Effects of chronic radon-related external and internal irradiation: assessment of the dose effect curve below 200 mGy
The long-term effects of professional exposure to radon are well-known. They result from the combined action on the lung epithelia of α-radiation due to radon inhalation and deposition in the lung of its decay products and external γ-radiation from uranium, thorium and their progeny. According to the guidelines applied by the USEPA and recommended by the ICRP, the maximal exposure in uranium mines may not exceed 4 WLM/y ; this exposure corresponds to an annual dose of 20 mSv. In most western uranium mines, miners' exposure is below this threshold.
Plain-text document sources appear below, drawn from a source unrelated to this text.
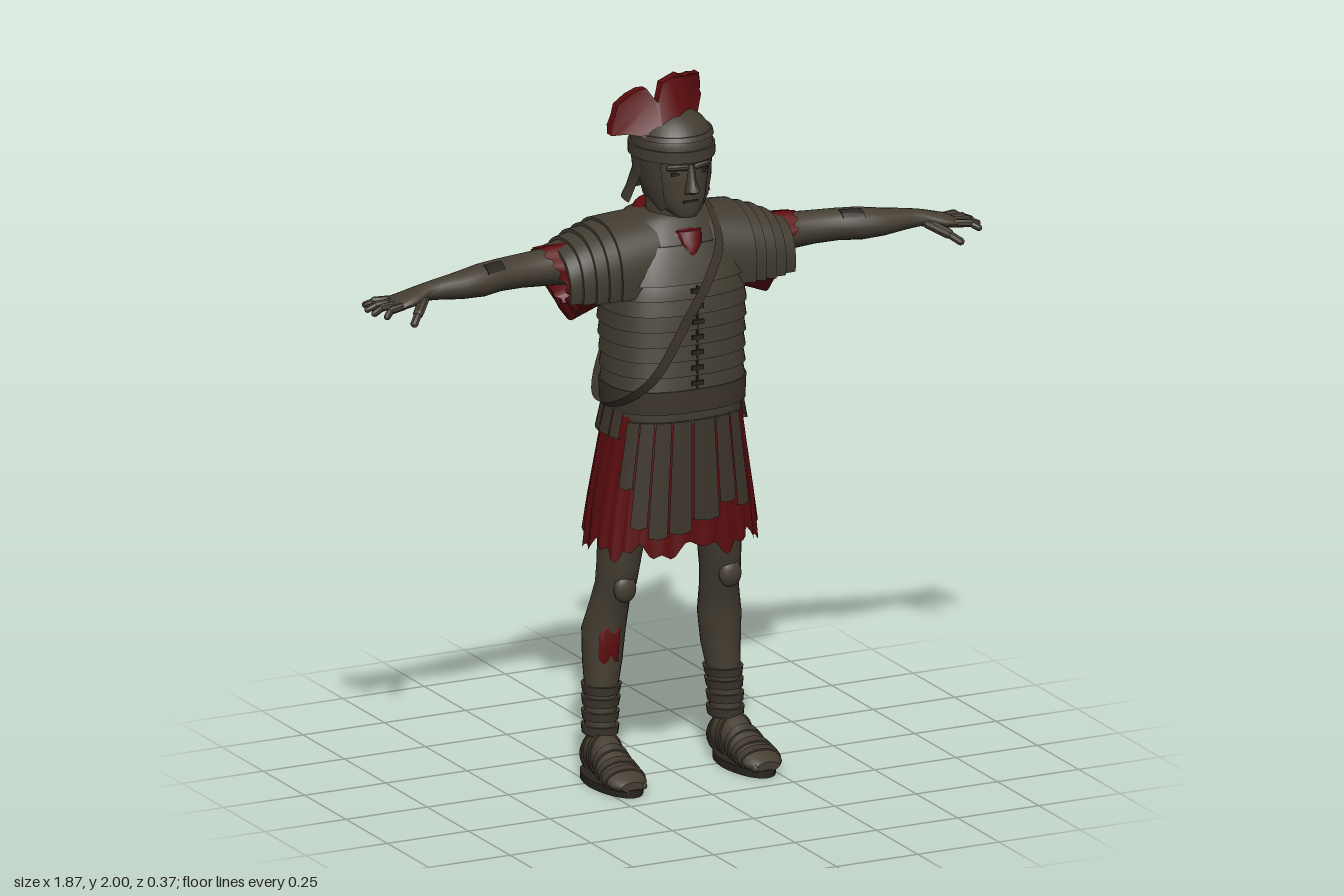
import * as THREE from 'three';
import { toCreasedNormals } from 'three/addons/utils/BufferGeometryUtils.js';

const mat = (name, color) => new THREE.MeshStandardMaterial({ name, color, side: THREE.DoubleSide });
const PI = Math.PI;

// Skin over elliptical sections [p, a, b, ra, rb] stacked along an axis.
// Options: n sides, p squareness, t0/t1 arc, cap, axis, f(t, k) -> [radius scale, axis shift]
function loft(secs, { n = 24, p = 2, t0 = 0, t1 = 2 * PI, cap = true, axis = 'y', f } = {}) {
  const pos = [], idx = [], full = t1 - t0 > 6.28, w = full ? n : n + 1;
  const sq = v => Math.sign(v) * Math.abs(v) ** (2 / p);
  secs.forEach(([y, a, b, ra, rb], k) => {
    for (let j = 0; j < w; j++) {
      const t = t0 + (t1 - t0) * j / n, [s, d] = f ? f(t, k) : [1, 0];
      pos.push(a + sq(Math.cos(t)) * ra * s, y + d, b + sq(Math.sin(t)) * rb * s);
    }
  });
  for (let k = 0; k < secs.length - 1; k++) for (let j = 0; j < n; j++) {
    const a = k * w + j, b = k * w + (j + 1) % w;
    idx.push(a, a + w, b, b, a + w, b + w);
  }
  if (cap && full) [0, secs.length - 1].forEach((k, top) => {
    const c = pos.length / 3, [y, a, b] = secs[k];
    pos.push(a, y, b);
    for (let j = 0; j < n; j++) {
      const u = k * w + j, v = k * w + (j + 1) % n;
      idx.push(c, top ? v : u, top ? u : v);
    }
  });
  const g = new THREE.BufferGeometry();
  g.setAttribute('position', new THREE.Float32BufferAttribute(pos, 3));
  g.setIndex(idx);
  if (axis === 'x') g.rotateZ(-PI / 2);
  if (axis === 'z') g.rotateX(PI / 2);
  return g;
}

// Section at position p of a table
function at(secs, p) {
  let i = 0;
  while (i < secs.length - 2 && p > secs[i + 1][0]) i++;
  const a = secs[i], b = secs[i + 1], u = (p - a[0]) / (b[0] - a[0]);
  return a.map((v, k) => v + (b[k] - v) * u);
}

// Raised band or panel lying on a lofted part, with lips at both ends
function band(secs, p0, p1, g0, g1, opt = {}) {
  const grow = (p, g) => { const s = at(secs, p); s[3] += g; s[4] += g; return s; };
  const m = (p0 + p1) / 2;
  return loft([grow(p0, 0), grow(p0, g0), grow(m, (g0 + g1) / 2), grow(p1, g1), grow(p1, 0)], { ...opt, cap: false });
}

function rod(a, b, r) {
  const A = new THREE.Vector3(...a), B = new THREE.Vector3(...b), d = B.clone().sub(A);
  const g = new THREE.CapsuleGeometry(r, d.length(), 3, 8);
  g.applyQuaternion(new THREE.Quaternion().setFromUnitVectors(new THREE.Vector3(0, 1, 0), d.clone().normalize()));
  const c = A.add(B).multiplyScalar(0.5);
  return g.translate(c.x, c.y, c.z);
}
const box = (w, h, d, x, y, z) => new THREE.BoxGeometry(w, h, d).translate(x, y, z);
const sideways = list => list.map(([x, y, z, ry, rz]) => [x, -y, z, ry, rz]);

export function createModel() {
  const root = new THREE.Group();
  const skin = mat('skin', 0x453e32), iron = mat('iron', 0x423c31), leather = mat('leather', 0x3c352b);
  const dark = mat('darkDetail', 0x29241d), red = mat('redCloth', 0x5c0c0f);
  const add = (name, g, m, parent = root) => {
    const mesh = new THREE.Mesh(toCreasedNormals(g, 0.75), m);
    mesh.name = name;
    parent.add(mesh);
  };
  const mirrored = g => {
    g = g.clone().scale(-1, 1, 1);
    const i = g.index.array;
    for (let k = 0; k < i.length; k += 3) [i[k], i[k + 1]] = [i[k + 1], i[k]];
    return g;
  };
  const pair = (name, g, m) => { add(name + 'Left', g, m); add(name + 'Right', mirrored(g), m); };

  // Cuirass of overlapping hoops
  const torso = [[1.04, 0, .01, .188, .143], [1.15, 0, .008, .19, .144], [1.25, 0, .005, .192, .147], [1.35, 0, .002, .196, .152],
    [1.42, 0, -.008, .2, .157], [1.48, 0, -.017, .198, .15], [1.55, 0, -.027, .165, .13], [1.6, 0, -.03, .115, .1], [1.615, 0, -.03, .08, .08]];
  const tp = { n: 36, p: 2.5 };
  add('cuirass', loft(torso, tp), iron);
  for (let i = 0; i < 7; i++) {
    const y = 1.135 + i * .044;
    add('hoop' + i, band(torso, y, y + .046, .011, .003, tp), iron);
    const s = at(torso, y + .02);
    add('clasp' + i, box(.035, .012, .012, 0, y + .022, s[2] + s[4] + .008), dark);
  }
  add('breastPlate', band(torso, 1.44, 1.54, .012, .004, tp), iron);
  add('frontSeam', box(.006, .3, .006, 0, 1.285, .161), dark);
  add('belt', band(torso, 1.075, 1.14, .012, .014, tp), leather);

  // Neck cloth
  add('neckCloth', new THREE.TorusGeometry(.075, .03, 10, 28).rotateX(PI / 2).scale(1, 1, 1.15).rotateX(.28).translate(0, 1.578, -.015), red);
  add('neckClothKnot', loft([[1.5, 0, .115, .008, .012], [1.54, .01, .105, .03, .018], [1.575, .01, .085, .04, .02]], { n: 10 }), red);

  // Shoulder strap looping round the body
  const loop = new THREE.CatmullRomCurve3([[.11, 1.625, -.03], [.085, 1.54, .125], [.04, 1.46, .16], [-.04, 1.34, .174], [-.14, 1.18, .162],
    [-.205, 1.1, .07], [-.205, 1.09, -.05], [-.12, 1.2, -.158], [0, 1.38, -.176], [.09, 1.53, -.178]].map(v => new THREE.Vector3(...v)), true);
  const strap = new THREE.PlaneGeometry(1, 1, 60, 1), sp = strap.attributes.position;
  for (let i = 0; i < sp.count; i++) {
    const q = loop.getPoint((sp.getX(i) + .5) % 1), h = sp.getY(i) * .03;
    sp.setXYZ(i, q.x + .85 * h, q.y - .53 * h, q.z);
  }
  add('shoulderStrap', strap, leather);

  // Pleated tunic skirt with torn hem
  const skirt = [[.68, 0, -.006, .245, .166], [.8, 0, -.004, .232, .16], [.95, 0, .003, .208, .15], [1.09, 0, .01, .186, .139]];
  const so = { n: 120, p: 2.4, cap: false };
  add('tunicSkirt', loft(skirt, { ...so, f: (t, k) => [1 + .022 * (1 - k / 3) * Math.cos(26 * t),
    k ? 0 : .018 * Math.sin(9 * t) + .012 * Math.sin(23 * t + 1)] }), red);
  // Long front straps
  const ends = [.78, .8, .76, .73, .72, .75, .86];
  ends.forEach((y, i) => {
    const t = .86 + i * .255;
    add('frontStrap' + i, band(skirt, y, 1.05, .012, .012, { n: 4, p: 2.4, t0: t, t1: t + .235,
      f: (a, k) => [1, k < 2 ? .06 * Math.abs(a - t - .117) : 0] }), leather);
  });
  // Short straps round the sides and back
  for (let i = 0; i < 15; i++) {
    const t = 2.75 + i * .252;
    add('shortStrap' + i, band(skirt, 1.0, 1.085, .014, .01, { n: 3, p: 2.4, t0: t, t1: t + .235 }), leather);
  }

  // Legs
  const leg = [[.12, .193, -.05, .043, .05], [.18, .192, -.05, .043, .047], [.25, .188, -.053, .045, .05], [.33, .182, -.058, .055, .058],
    [.42, .178, -.058, .061, .062], [.5, .168, -.04, .054, .058], [.56, .16, -.018, .055, .066], [.62, .155, -.012, .057, .073],
    [.7, .147, -.01, .062, .082], [.95, .105, 0, .085, .1]];
  pair('leg', loft(leg), skin);
  pair('kneecap', new THREE.SphereGeometry(.034, 14, 10).scale(1, 1.2, .6).translate(.162, .555, .04), skin);
  [.125, .165, .205, .24].forEach((y, i) => pair('ankleWrap' + i, band(leg, y, y + .024, .006, .009), leather));
  add('legWound', mirrored(band(leg, .345, .425, .003, .003, { n: 5, t0: .9, t1: 1.9, f: (t, k) => [1, .012 * Math.sin(t * 9 + k)] })), red);

  // Feet and sandals
  const foot = [[-.115, .195, -.045, .02, .025], [-.1, .195, -.055, .036, .045], [-.05, .196, -.07, .046, .062], [0, .2, -.072, .048, .062],
    [.05, .204, -.055, .054, .046], [.11, .208, -.042, .06, .032], [.155, .208, -.034, .055, .024], [.18, .208, -.03, .035, .014]];
  const fo = { axis: 'z', n: 20 };
  pair('foot', loft(foot, fo), skin);
  [-.08, -.02, .035, .08, .115].forEach((z, i) => pair('sandalStrap' + i, band(foot, z, z + .02, .005, .005, fo), leather));
  for (let i = 0; i < 5; i++) {
    const x = .172 + i * .019, z = .172 - i * .009;
    pair('toe' + i, rod([x, .034, z - .03], [x, .028, z], .011), skin);
  }
  const sole = { n: 28, f: t => [1 - .12 * Math.max(0, -Math.sin(t)), 0] };
  pair('sole', loft([[0, .204, .033, .066, .153], [.022, .204, .033, .066, .153]], sole), dark);

  // Sleeves, arms and shoulder plates
  const sleeve = sideways([[.17, 1.47, -.035, .09, .095], [.3, 1.452, -.04, .098, .085], [.39, 1.472, -.037, .072, .074]]);
  pair('sleeve', loft(sleeve, { axis: 'x', n: 48, cap: false,
    f: (t, k) => [1 + .04 * Math.sin(7 * t) + (k ? .25 * Math.max(0, Math.cos(t)) : 0), k === 2 ? -.035 * (1 + Math.cos(t)) + .008 * Math.sin(13 * t) : 0] }), red);
  const arm = sideways([[.18, 1.49, -.04, .07, .07], [.36, 1.487, -.036, .052, .056], [.45, 1.488, -.033, .046, .053], [.52, 1.49, -.02, .044, .052],
    [.58, 1.488, -.006, .045, .055], [.65, 1.485, .002, .038, .046], [.72, 1.484, .004, .029, .034], [.76, 1.482, .005, .024, .03],
    [.8, 1.474, .01, .022, .044], [.85, 1.464, .01, .017, .05], [.87, 1.46, .01, .01, .042]]);
  pair('arm', loft(arm, { axis: 'x', n: 20 }), skin);
  pair('armScar', band(arm, .52, .58, .003, .003, { axis: 'x', n: 5, t0: 2.2, t1: 2.9 }), dark);
  [[-.026, -.056, .92], [-.004, -.012, .935], [.02, .03, .935], [.045, .073, .918]].forEach(([z0, z1, tip], i) => {
    const mid = [(.86 + tip) / 2 + .002, 1.462, (z0 + z1) / 2];
    pair('fingerBase' + i, rod([.845, 1.464, z0], mid, .0115), skin);
    pair('fingerTip' + i, rod(mid, [tip - .008, 1.45, z1], .0095), skin);
  });
  pair('thumbBase', rod([.775, 1.47, .03], [.815, 1.447, .075], .015), skin);
  pair('thumbTip', rod([.815, 1.447, .075], [.84, 1.428, .1], .0115), skin);
  const shoulder = sideways([[.08, 1.46, -.03, .15, .144], [.2, 1.45, -.032, .143, .14], [.28, 1.44, -.035, .125, .122], [.35, 1.435, -.036, .094, .1]]);
  [.08, .2, .235, .27, .305, .34].forEach((x, i, a) => {
    if (i < 5) pair('shoulderPlate' + i, band(shoulder, x, a[i + 1] + .006, .001, .011,
      { axis: 'x', n: 24, p: 2.3, t0: PI * .42, t1: PI * 1.58 }), iron);
  });

  // Head and face
  add('neck', loft([[1.52, 0, -.02, .085, .08], [1.6, 0, -.01, .066, .07], [1.7, 0, 0, .068, .075]]), skin);
  const head = [[1.618, 0, .085, .03, .03], [1.635, 0, .068, .05, .054], [1.67, 0, .042, .072, .078], [1.72, 0, .022, .084, .1],
    [1.77, 0, .012, .091, .112], [1.83, 0, 0, .092, .11]];
  add('head', loft(head, { n: 32, p: 2.3 }), skin);
  add('nose', loft([[1.69, 0, .125, .02, .012], [1.7, 0, .13, .02, .027], [1.73, 0, .122, .012, .022], [1.775, 0, .118, .009, .014]], { n: 12 }), skin);
  add('mouth', box(.046, .006, .008, 0, 1.667, .119), dark);
  pair('eye', box(.026, .009, .007, .036, 1.748, .116).rotateY(.06), dark);
  pair('brow', rod([.016, 1.766, .121], [.058, 1.765, .105], .009), skin);

  // Helmet
  const dome = [[1.775, 0, .003, .108, .122], [1.82, 0, .003, .112, .125], [1.85, 0, .002, .106, .113], [1.875, 0, 0, .088, .093],
    [1.895, 0, 0, .06, .063], [1.907, 0, 0, .02, .02]];
  add('helmetDome', loft(dome, { n: 36 }), iron);
  add('helmetBrowBand', band(dome, 1.78, 1.812, .009, .006, { n: 36 }), iron);
  add('helmetRidge', band(dome, 1.836, 1.85, .006, .005, { n: 36 }), iron);
  const guard = [[1.645, 0, -.022, .126, .118], [1.67, 0, -.016, .117, .112], [1.73, 0, -.002, .1, .112], [1.8, 0, 0, .108, .12]];
  add('neckGuard', loft(guard, { n: 28, t0: PI * .97, t1: PI * 2.03, p: 2.2 }), iron);
  const cheek = [[1.63, 0, .035, .07, .08], [1.67, 0, .025, .088, .095], [1.72, 0, .018, .098, .107], [1.8, 0, .004, .106, .12]];
  pair('cheekGuard', loft(cheek, { n: 8, t0: -.25, t1: .75, p: 2.2, f: (t, k) => [1, k ? 0 : .05 * Math.abs(t - .35)] }), iron);

  // Crosswise crest, swept back at both ends
  const crest = (name, pts) => {
    const g = new THREE.ExtrudeGeometry(new THREE.Shape(pts.map(q => new THREE.Vector2(...q))), { depth: .028, bevelEnabled: false });
    const p = g.attributes.position;
    for (let i = 0; i < p.count; i++) {
      const x = p.getX(i), y = p.getY(i);
      p.setZ(i, p.getZ(i) + .025 - 5.2 * (x + .025) ** 2 + (1.92 - y) * .4);
    }
    add(name, g, red);
  };
  crest('crestMain', [[-.06, 1.86], [0, 1.87], [.05, 1.86], [.075, 1.885], [.12, 1.912], [.112, 1.925], [.128, 1.935], [.133, 1.96], [.1, 1.972],
    [.07, 1.985], [.04, 1.987], [.015, 2], [-.01, 1.995], [-.04, 1.985], [-.052, 1.955], [-.06, 1.935]]);
  crest('crestSide', [[-.06, 1.86], [-.06, 1.935], [-.07, 1.95], [-.082, 1.972], [-.1, 1.968], [-.125, 1.95], [-.15, 1.92], [-.158, 1.89],
    [-.168, 1.862], [-.17, 1.838], [-.14, 1.848], [-.1, 1.845]]);
  return root;
}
However, there is no good biological indicator of the early lung toxicity of irradiation. The animal model described in this paper considers exposure levels in the range of the professional exposure of miners that can be observed in some habitations in regions of particularly high natural background. Fifty-one Sprague-Dawley rats were exposed in a highly natural radioactive area in Lodeve (France) to external chronic low dose rate irradiation (16.5 µGy/h) and chronic exposure to radon (1650 Bq/m³). A control group (51 animals) was installed nearby, exposed to a background external radiation field (0.34 µGy/h) and atmospheric radon (64 Bq/m³). The biological effects were assessed on the parents F0 (for 17 months) and first generation F1 (14 months). For the exposed F0 and F1 group, the cumulative external dose was respectively 179 mGy and 175 mGy. The mean estimated dose from radon exposure was 2.74 WLM per year. DNA damage in alveolar macrophages was quantified using alkaline comet assay. Early modifications in DNA of pulmonary macrophages were detected by the comet assay which could be a suitable tool for the monitoring of people occupationally exposed to external low doses rates of irradiation and radon.